Leave the images out and repeat the data exactly as given.
Top of Information supplied
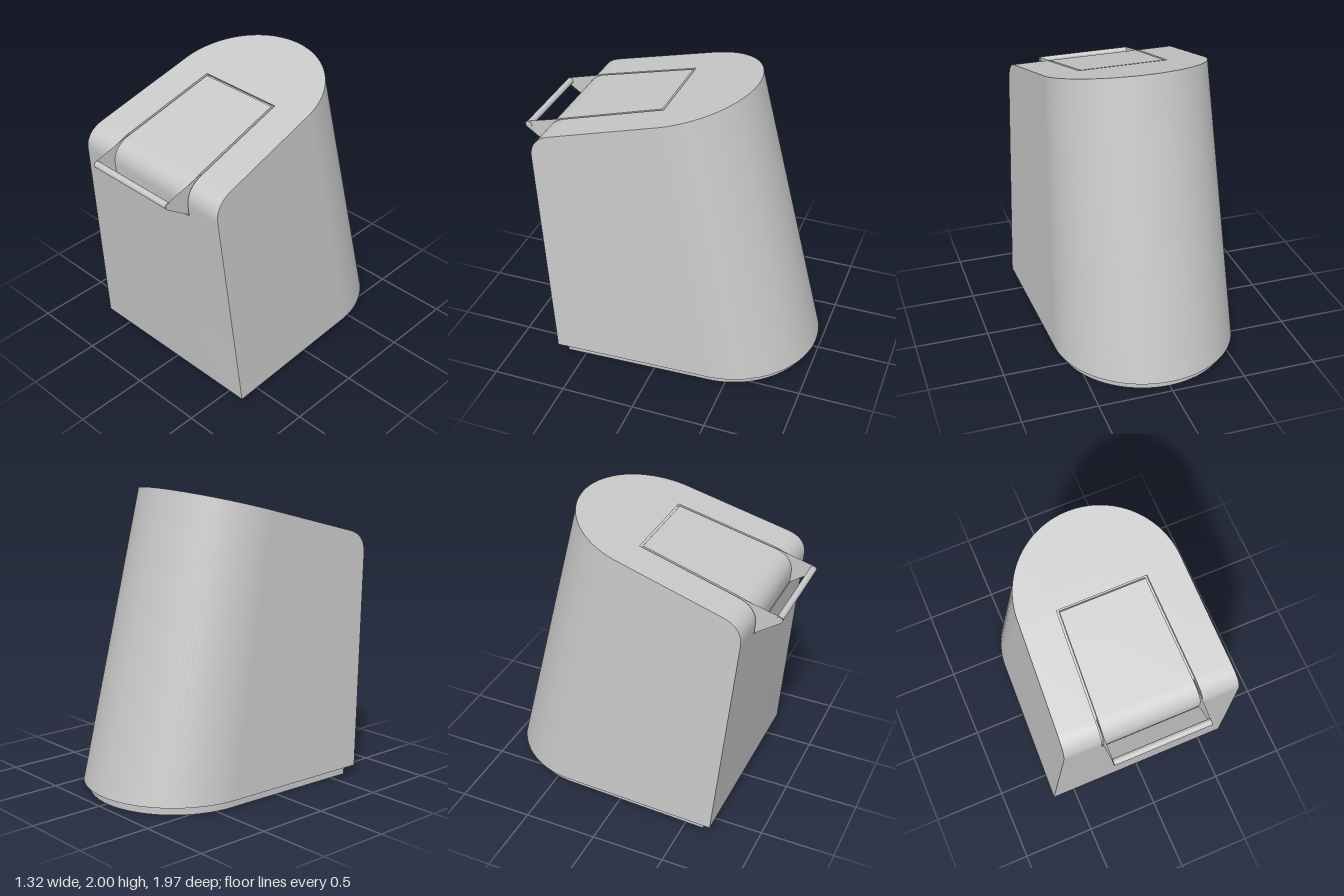
import * as THREE from 'three';
import { toCreasedNormals } from 'three/addons/utils/BufferGeometryUtils.js';

const lerp = THREE.MathUtils.lerp;

// Collects quads (corners anticlockwise from outside) into one creased geometry
class Quads {
  constructor() { this.p = []; }
  add(a, b, c, d) { this.p.push(...a, ...b, ...c, ...a, ...c, ...d); }
  // a quad on the +x side together with its mirror image
  pair(a, b, c, d) {
    const m = ([x, y, z]) => [-x, y, z];
    this.add(a, b, c, d);
    this.add(m(d), m(c), m(b), m(a));
  }
  build() {
    const g = new THREE.BufferGeometry();
    g.setAttribute('position', new THREE.Float32BufferAttribute(this.p, 3));
    return toCreasedNormals(g, 0.45);
  }
}

// Horizontal U section at height h above the body's foot
const FOOT = 0.06;
const arcZ = (h) => -0.36 + 0.203 * h;
const arcR = (h) => 0.62 - 0.0442 * h;
const frontZ = (h) => 0.69 + 0.0863 * h;
const frontW = (h) => 0.66 - 0.05 * h;
const slopeY = (z) => 1.867 - 0.267 * z;

// Half widths of the groove around the lid
const grooveOuter = (z) => 0.298 + 0.0475 * z;
const grooveInner = (z) => grooveOuter(z) - 0.016;

// Rim rows from the back over the top and down the front: half width, y, z and foot point
function makeRows() {
  const rows = [];
  const N = 28;
  for (let i = 0; i <= N; i++) {
    const t = (i / N) * Math.PI / 2, c = Math.cos(t), s = Math.sin(t);
    const A = -0.36 - 0.62 * c, B = 0.203 + 0.0442 * c;
    const h = (1.807 - 0.267 * A) / (1 + 0.267 * B);
    rows.push({ w: arcR(h) * s, y: h + FOOT, z: A + B * h, fw: 0.62 * s, fz: A });
  }
  const straight = (z, y) => {
    const h = y - FOOT;
    const s = (z - arcZ(h)) / (frontZ(h) - arcZ(h));
    rows.push({ w: lerp(arcR(h), frontW(h), s), y, z, fw: lerp(0.62, 0.66, s), fz: lerp(-0.36, 0.69, s) });
  };
  const lidStart = rows.length;
  for (const z of [0.025, 0.04]) straight(z, slopeY(z));
  // rounded upper front edge
  const bend = new THREE.QuadraticBezierCurve(
    new THREE.Vector2(0.69, slopeY(0.69)), new THREE.Vector2(0.826, 1.646),
    new THREE.Vector2(frontZ(1.46), 1.52));
  for (const p of bend.getPoints(12)) straight(p.x, p.y);
  for (const y of [1.457, 1.445]) straight(frontZ(y - FOOT), y);
  const lidEnd = rows.length - 1;
  straight(0.69, FOOT);
  return { rows, lidStart, lidEnd };
}

// Panel following the rows, with a skirt around it between depths d0 and d1
function makePanel(rows, half, surfaceDepth, d0, d1) {
  const q = new Quads();
  const at = (r, d, s = 1) => [s * half(r.z), r.y - d * 0.8, r.z - d * 0.6];
  for (let i = 0; i < rows.length - 1; i++) {
    const a = rows[i], b = rows[i + 1];
    q.add(at(a, surfaceDepth, -1), at(b, surfaceDepth, -1), at(b, surfaceDepth), at(a, surfaceDepth));
    q.pair(at(a, d0), at(b, d0), at(b, d1), at(a, d1));
  }
  const f = rows[0], l = rows[rows.length - 1];
  q.add(at(f, d0, -1), at(f, d0), at(f, d1), at(f, d1, -1));
  q.add(at(l, d0), at(l, d0, -1), at(l, d1, -1), at(l, d1));
  return q.build();
}

export function createModel() {
  const group = new THREE.Group();
  const grey = new THREE.MeshStandardMaterial({ color: 0xc8c8c8, side: THREE.DoubleSide });
  grey.name = 'light grey';
  const add = (name, geometry) => {
    const mesh = new THREE.Mesh(geometry, grey);
    mesh.name = name;
    group.add(mesh);
    return mesh;
  };

  const { rows, lidStart, lidEnd } = makeRows();

  // Body: walls, underside, and a top and front open where the lid sits
  const body = new Quads();
  const rim = (r, s = 1) => [s * r.w, r.y, r.z];
  const foot = (r, s = 1) => [s * r.fw, FOOT, r.fz];
  const edge = (r) => [grooveOuter(r.z), r.y, r.z];
  for (let i = 0; i < rows.length - 1; i++) {
    const a = rows[i], b = rows[i + 1];
    body.pair(rim(a), rim(b), foot(b), foot(a));
    body.add(foot(a), foot(b), foot(b, -1), foot(a, -1));
    if (i >= lidStart && i < lidEnd) body.pair(edge(a), edge(b), rim(b), rim(a));
    else body.add(rim(a, -1), rim(b, -1), rim(b), rim(a));
  }
  add('body', body.build());

  // Recess and the lid lying flush inside it
  add('lidRecess', makePanel(rows.slice(lidStart, lidEnd + 1), grooveOuter, 0.025, 0, 0.025));
  add('lid', makePanel(rows.slice(lidStart + 1, lidEnd), grooveInner, 0, 0, 0.025));

  // Handle: two side plates carrying a bar in front of the lid
  const plate = new THREE.Shape([
    [0.69, 1.683], [0.968, 1.609], [0.982, 1.602], [0.985, 1.588], [0.975, 1.567], [0.81, 1.45],
  ].map(([z, y]) => new THREE.Vector2(-z, y)));
  for (const s of [-1, 1]) {
    const mesh = add(s > 0 ? 'leftHandlePlate' : 'rightHandlePlate', new THREE.ShapeGeometry(plate));
    mesh.rotation.y = Math.PI / 2;
    mesh.position.x = s * 0.322;
  }
  const bar = add('handleBar', new THREE.CylinderGeometry(0.022, 0.022, 0.65, 20));
  bar.rotation.z = Math.PI / 2;
  bar.position.set(0, 1.586, 0.96);

  // Plinth, inset below the body
  const outline = new THREE.Shape();
  outline.moveTo(-0.62, -0.63);
  outline.lineTo(0.62, -0.63);
  outline.lineTo(0.58, 0.36);
  outline.absarc(0, 0.36, 0.58, 0, Math.PI, false);
  outline.closePath();
  const plinth = new THREE.ExtrudeGeometry(outline, { depth: FOOT - 0.001, bevelEnabled: false, curveSegments: 48 });
  plinth.rotateX(-Math.PI / 2);
  add('plinth', toCreasedNormals(plinth, 0.45));

  return group;
}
Bottom of Information supplied
§ Answer to this problem
import * as THREE from 'three';
import { toCreasedNormals } from 'three/addons/utils/BufferGeometryUtils.js';

const lerp = THREE.MathUtils.lerp;

// Collects quads (corners anticlockwise from outside) into one creased geometry
class Quads {
  constructor() { this.p = []; }
  add(a, b, c, d) { this.p.push(...a, ...b, ...c, ...a, ...c, ...d); }
  // a quad on the +x side together with its mirror image
  pair(a, b, c, d) {
    const m = ([x, y, z]) => [-x, y, z];
    this.add(a, b, c, d);
    this.add(m(d), m(c), m(b), m(a));
  }
  build() {
    const g = new THREE.BufferGeometry();
    g.setAttribute('position', new THREE.Float32BufferAttribute(this.p, 3));
    return toCreasedNormals(g, 0.45);
  }
}

// Horizontal U section at height h above the body's foot
const FOOT = 0.06;
const arcZ = (h) => -0.36 + 0.203 * h;
const arcR = (h) => 0.62 - 0.0442 * h;
const frontZ = (h) => 0.69 + 0.0863 * h;
const frontW = (h) => 0.66 - 0.05 * h;
const slopeY = (z) => 1.867 - 0.267 * z;

// Half widths of the groove around the lid
const grooveOuter = (z) => 0.298 + 0.0475 * z;
const grooveInner = (z) => grooveOuter(z) - 0.016;

// Rim rows from the back over the top and down the front: half width, y, z and foot point
function makeRows() {
  const rows = [];
  const N = 28;
  for (let i = 0; i <= N; i++) {
    const t = (i / N) * Math.PI / 2, c = Math.cos(t), s = Math.sin(t);
    const A = -0.36 - 0.62 * c, B = 0.203 + 0.0442 * c;
    const h = (1.807 - 0.267 * A) / (1 + 0.267 * B);
    rows.push({ w: arcR(h) * s, y: h + FOOT, z: A + B * h, fw: 0.62 * s, fz: A });
  }
  const straight = (z, y) => {
    const h = y - FOOT;
    const s = (z - arcZ(h)) / (frontZ(h) - arcZ(h));
    rows.push({ w: lerp(arcR(h), frontW(h), s), y, z, fw: lerp(0.62, 0.66, s), fz: lerp(-0.36, 0.69, s) });
  };
  const lidStart = rows.length;
  for (const z of [0.025, 0.04]) straight(z, slopeY(z));
  // rounded upper front edge
  const bend = new THREE.QuadraticBezierCurve(
    new THREE.Vector2(0.69, slopeY(0.69)), new THREE.Vector2(0.826, 1.646),
    new THREE.Vector2(frontZ(1.46), 1.52));
  for (const p of bend.getPoints(12)) straight(p.x, p.y);
  for (const y of [1.457, 1.445]) straight(frontZ(y - FOOT), y);
  const lidEnd = rows.length - 1;
  straight(0.69, FOOT);
  return { rows, lidStart, lidEnd };
}

// Panel following the rows, with a skirt around it between depths d0 and d1
function makePanel(rows, half, surfaceDepth, d0, d1) {
  const q = new Quads();
  const at = (r, d, s = 1) => [s * half(r.z), r.y - d * 0.8, r.z - d * 0.6];
  for (let i = 0; i < rows.length - 1; i++) {
    const a = rows[i], b = rows[i + 1];
    q.add(at(a, surfaceDepth, -1), at(b, surfaceDepth, -1), at(b, surfaceDepth), at(a, surfaceDepth));
    q.pair(at(a, d0), at(b, d0), at(b, d1), at(a, d1));
  }
  const f = rows[0], l = rows[rows.length - 1];
  q.add(at(f, d0, -1), at(f, d0), at(f, d1), at(f, d1, -1));
  q.add(at(l, d0), at(l, d0, -1), at(l, d1, -1), at(l, d1));
  return q.build();
}

export function createModel() {
  const group = new THREE.Group();
  const grey = new THREE.MeshStandardMaterial({ color: 0xc8c8c8, side: THREE.DoubleSide });
  grey.name = 'light grey';
  const add = (name, geometry) => {
    const mesh = new THREE.Mesh(geometry, grey);
    mesh.name = name;
    group.add(mesh);
    return mesh;
  };

  const { rows, lidStart, lidEnd } = makeRows();

  // Body: walls, underside, and a top and front open where the lid sits
  const body = new Quads();
  const rim = (r, s = 1) => [s * r.w, r.y, r.z];
  const foot = (r, s = 1) => [s * r.fw, FOOT, r.fz];
  const edge = (r) => [grooveOuter(r.z), r.y, r.z];
  for (let i = 0; i < rows.length - 1; i++) {
    const a = rows[i], b = rows[i + 1];
    body.pair(rim(a), rim(b), foot(b), foot(a));
    body.add(foot(a), foot(b), foot(b, -1), foot(a, -1));
    if (i >= lidStart && i < lidEnd) body.pair(edge(a), edge(b), rim(b), rim(a));
    else body.add(rim(a, -1), rim(b, -1), rim(b), rim(a));
  }
  add('body', body.build());

  // Recess and the lid lying flush inside it
  add('lidRecess', makePanel(rows.slice(lidStart, lidEnd + 1), grooveOuter, 0.025, 0, 0.025));
  add('lid', makePanel(rows.slice(lidStart + 1, lidEnd), grooveInner, 0, 0, 0.025));

  // Handle: two side plates carrying a bar in front of the lid
  const plate = new THREE.Shape([
    [0.69, 1.683], [0.968, 1.609], [0.982, 1.602], [0.985, 1.588], [0.975, 1.567], [0.81, 1.45],
  ].map(([z, y]) => new THREE.Vector2(-z, y)));
  for (const s of [-1, 1]) {
    const mesh = add(s > 0 ? 'leftHandlePlate' : 'rightHandlePlate', new THREE.ShapeGeometry(plate));
    mesh.rotation.y = Math.PI / 2;
    mesh.position.x = s * 0.322;
  }
  const bar = add('handleBar', new THREE.CylinderGeometry(0.022, 0.022, 0.65, 20));
  bar.rotation.z = Math.PI / 2;
  bar.position.set(0, 1.586, 0.96);

  // Plinth, inset below the body
  const outline = new THREE.Shape();
  outline.moveTo(-0.62, -0.63);
  outline.lineTo(0.62, -0.63);
  outline.lineTo(0.58, 0.36);
  outline.absarc(0, 0.36, 0.58, 0, Math.PI, false);
  outline.closePath();
  const plinth = new THREE.ExtrudeGeometry(outline, { depth: FOOT - 0.001, bevelEnabled: false, curveSegments: 48 });
  plinth.rotateX(-Math.PI / 2);
  add('plinth', toCreasedNormals(plinth, 0.45));

  return group;
}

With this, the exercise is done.